Study into antihistamines packaged as non-sedative reveals high level of drowsiness among users
Antihistamines sold as non-sedatives can cause drowsiness, a major research project by the Drug Safety Research Unit in Southampton has shown.
Researchers warned that the drugs, used most intensively at this time of year to combat hay fever, "may be dangerous in the workplace and when driving".
Of the four antihistamines investigated, acrivastine and cetirizine were most likely to cause sleepiness. Researchers said that loratadine and fexofenadine had lower incidence of sedation, but still had some effects.
So-called "second generation" antihistamines were introduced as having no or limited sedative effects. A meeting of international experts in Manchester last month raised concern over the issue.
Dr Charles Mercier-Guyon, a member of the European Commission's working group on alcohol, drugs and traffic safety, said,"Doctors should question their patients about their profession and activities when prescribing.
"They should choose the less sedative drugs for people who drive, and those whose work is demanding."
In the research, questionnaires were sent to GPs covering a total of about 40,000 patients prescribed the drugs, and the incidence of sedation was recorded. Full results were published in the British Medical Journal.

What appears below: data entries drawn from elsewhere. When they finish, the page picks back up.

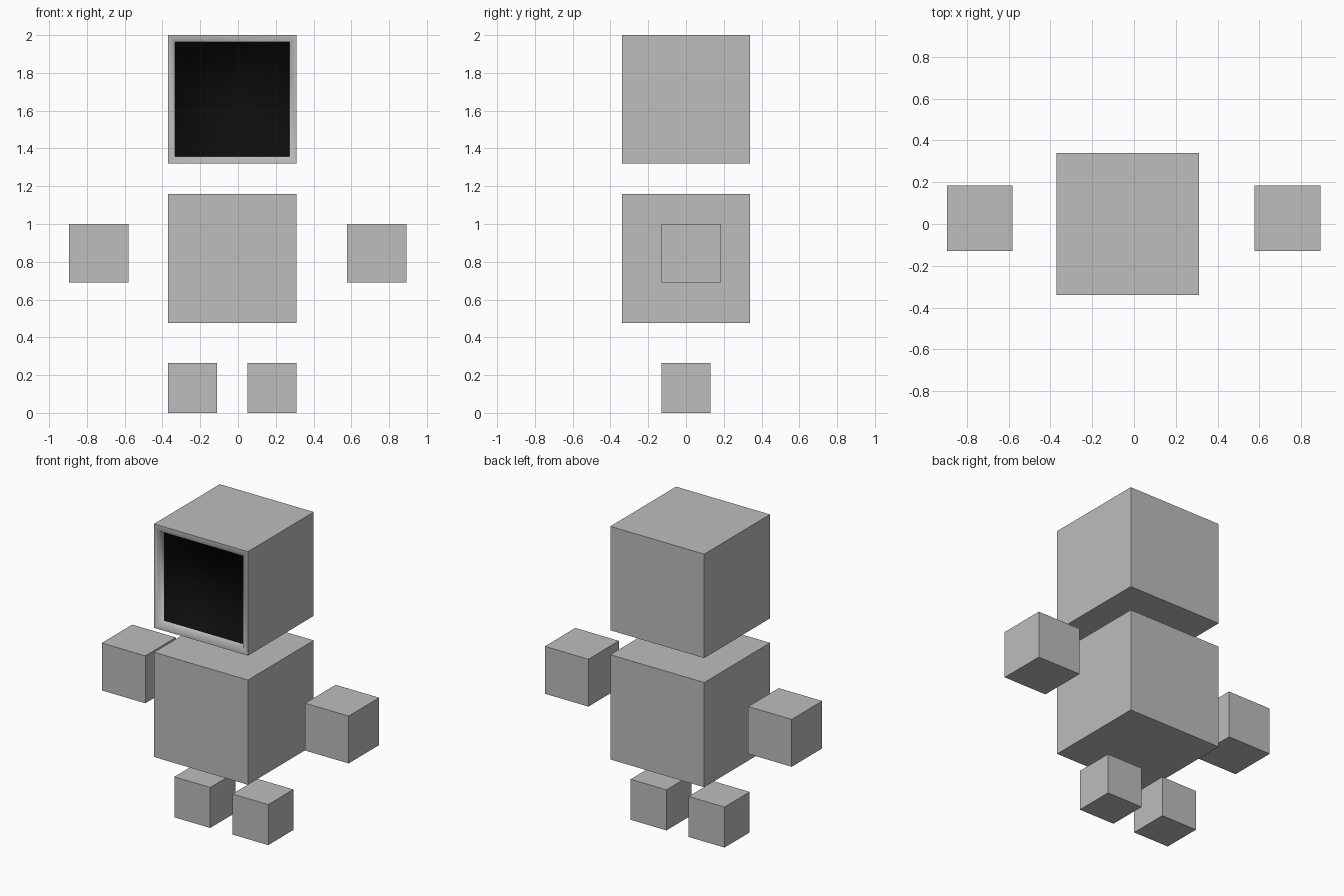
import bpy, bmesh
from mathutils import Vector

if "Cube" in bpy.data.objects:
    bpy.data.objects.remove(bpy.data.objects["Cube"])


def material(name, value):
    m = bpy.data.materials.new(name)
    m.diffuse_color = (value, value, value, 1)
    m.use_nodes = True
    m.node_tree.nodes["Principled BSDF"].inputs["Base Color"].default_value = m.diffuse_color
    return m


grey = material("mid_grey", 0.51)
black = material("screen_black", 0.004)


def box(name, lo, hi):
    """Axis-aligned box between two corners."""
    lo, hi = Vector(lo), Vector(hi)
    bm = bmesh.new()
    bmesh.ops.create_cube(bm, size=1)
    bmesh.ops.scale(bm, vec=hi - lo, verts=bm.verts)
    mesh = bpy.data.meshes.new(name)
    bm.to_mesh(mesh)
    bm.free()
    obj = bpy.data.objects.new(name, mesh)
    obj.location = (lo + hi) / 2
    mesh.materials.append(grey)
    bpy.context.collection.objects.link(obj)
    return obj


# Floating body, hands and feet
box("body", (-0.37, -0.34, 0.475), (0.31, 0.34, 1.16))
box("left_hand", (-0.895, -0.13, 0.69), (-0.58, 0.185, 1.0))
box("right_hand", (0.577, -0.13, 0.69), (0.892, 0.185, 1.0))
box("left_foot", (-0.37, -0.13, 0), (-0.11, 0.13, 0.265))
box("right_foot", (0.05, -0.13, 0), (0.31, 0.13, 0.265))

# Head with a recessed black screen behind a flat rim
head = box("head", (-0.37, -0.34, 1.32), (0.31, 0.34, 2.0))
head.data.materials.append(black)
bm = bmesh.new()
bm.from_mesh(head.data)
bm.normal_update()
for e in bm.edges:
    e.smooth = False
screen = next(f for f in bm.faces if f.normal.y < -0.9)
rim = bmesh.ops.inset_region(bm, faces=[screen], thickness=0.053)["faces"]
wall = bmesh.ops.inset_region(bm, faces=[screen], thickness=0, depth=-0.05)["faces"]
screen.material_index = 1

# Soft shading only where the rim rolls into the recess
for f in rim + wall + [screen]:
    f.smooth = True
for e in screen.edges:
    e.smooth = True
for f in wall:
    for e in f.edges:
        e.smooth = True
bm.to_mesh(head.data)
bm.free()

Several European countries, including France and Sweden, have implemented the European Union Directive on "red triangle" labelling of substances known to have a sedative effect, but the UK has not followed suit.